Moving Polar Bears South
Ya gotta love people who focus on the little picture rather than the big one. And yes considering the nature of what I do on this blog that is the ultimate in hypocritical statements – Just the same :-).
Jessica Hellmann proposes that maybe we should move polar bearsfrom the North Pole, where the ice cap is more progressively disappearing, to the south pole where the ice cap is still disappearing but not exactly at the same pace. The concept being that while we are trying to reduce carbon dioxide levels, we should maybe give nature a helping hand by moving some of these species around to climates better suited to their sustainability.
The problem I have with this is that every time humans have interferred with the natural food chain in a specific area we have screwed things up so massively as to be unrepairable.
Let’s follow the logic in the case of polar bears just as an example. Assume we move 200 polar bears from the North Pole to the south. Yes there are seals in this area which are one of the primary food sources, but there are also a number of other prey that are not adapted to the presence of such a large land carnivore roaming around. Penguins for example will not have defensive mechanisms against Polar Bears and it would simply be like shooting fish in a barrel. Seals, who in the north create dens in the ice flows where they have an escape route under the sea ice will have no such protection in the south as most of Antarctica is a solid land mass. Again – like shooting fish in a barrel.

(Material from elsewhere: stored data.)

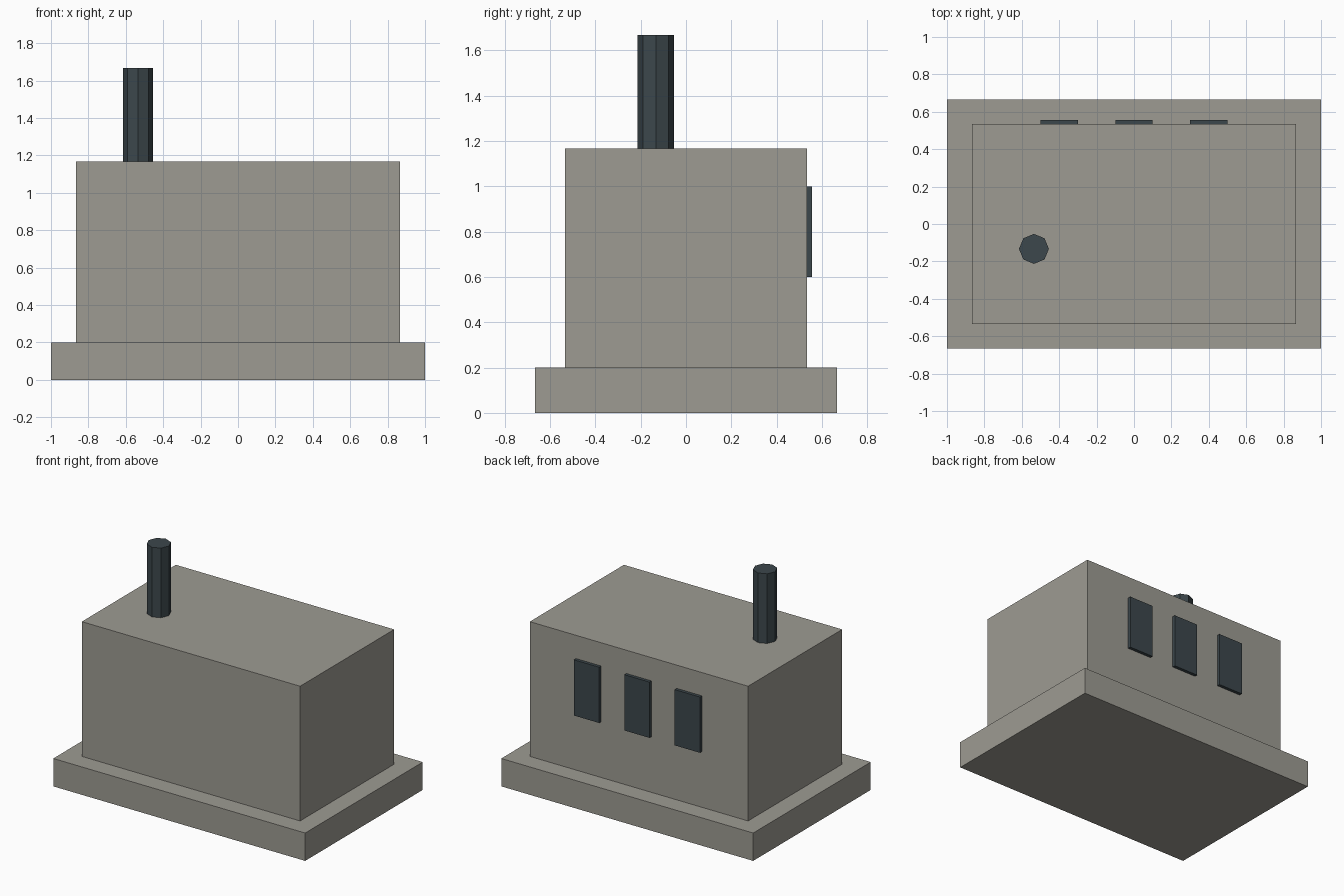
import bpy

cube = bpy.data.objects.get("Cube")
if cube:
    bpy.data.objects.remove(cube, do_unlink=True)


def make_material(name, rgb):
    mat = bpy.data.materials.new(name)
    mat.use_nodes = True
    color = (*rgb, 1.0)
    mat.diffuse_color = color
    mat.node_tree.nodes["Principled BSDF"].inputs["Base Color"].default_value = color
    return mat


def finish(name, mat):
    obj = bpy.context.object
    obj.name = name
    obj.data.materials.append(mat)
    return obj


def box(name, center, size, mat):
    bpy.ops.mesh.primitive_cube_add(size=1, location=center)
    obj = finish(name, mat)
    obj.scale = size
    bpy.ops.object.transform_apply(location=False, rotation=False, scale=True)
    return obj


concrete = make_material("warm grey concrete", (0.34, 0.33, 0.29))
slate = make_material("dark slate", (0.045, 0.063, 0.072))

base_height = 0.2
body_top = 1.167
body_depth = 1.067
pipe_height = 0.5

# Foundation slab and main block
box("base_slab", (0, 0, base_height / 2), (2, 1.333, base_height), concrete)
box("main_block", (0, 0, (base_height + body_top) / 2),
    (1.733, body_depth, body_top - base_height), concrete)

# Octagonal chimney pipe
bpy.ops.mesh.primitive_cylinder_add(
    vertices=8, radius=0.08, depth=pipe_height,
    location=(-0.535, -0.133, body_top + pipe_height / 2))
finish("chimney_pipe", slate)

# Row of window panels on the back wall
for name, x in (("right", -0.4), ("middle", 0), ("left", 0.4)):
    box(f"window_{name}", (x, body_depth / 2, 0.8), (0.2, 0.046, 0.4), slate)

Mammals tend to bred based upon the availability of their food sources until they establish a natural equilibrium with the other plants and animals in the area which sustain them (present company excepted of course). With a very large abundant supply of food, Polar Bear populations in the south would tend to explode which would put further pressure on other already delicate food chain equilibriums. Such a situation would have radical implications for the entire food web all for the sake of those few animals at the top of the food chain which are, arguably, the most adaptable to changing circumstances.
In short – good idea, lousy execution.
The health of any ecosystem is only as good as its weakest link. If these people really want to make a difference then find the weak link in the food web and focus on the sustainability issues that impact the health and viability of that component. Polar Bears have adapted to global warming episodes in the past (Greenland was called Greenland for a reason in the not too distant past) and they will endure this one. The issue for Polar Bears is not the lack of accessibility of sea ice, it is the endangerment and accessibility of their food sources. Which means the weak link is further down in the food web.
Unfortunately it is always easier to apply a band-aid to the wound we can see rather than treating the internal causes. Hopefully that doesn’t mean transporting Polar Bears to Antarctica; something that will cause more harm than good I fear. – K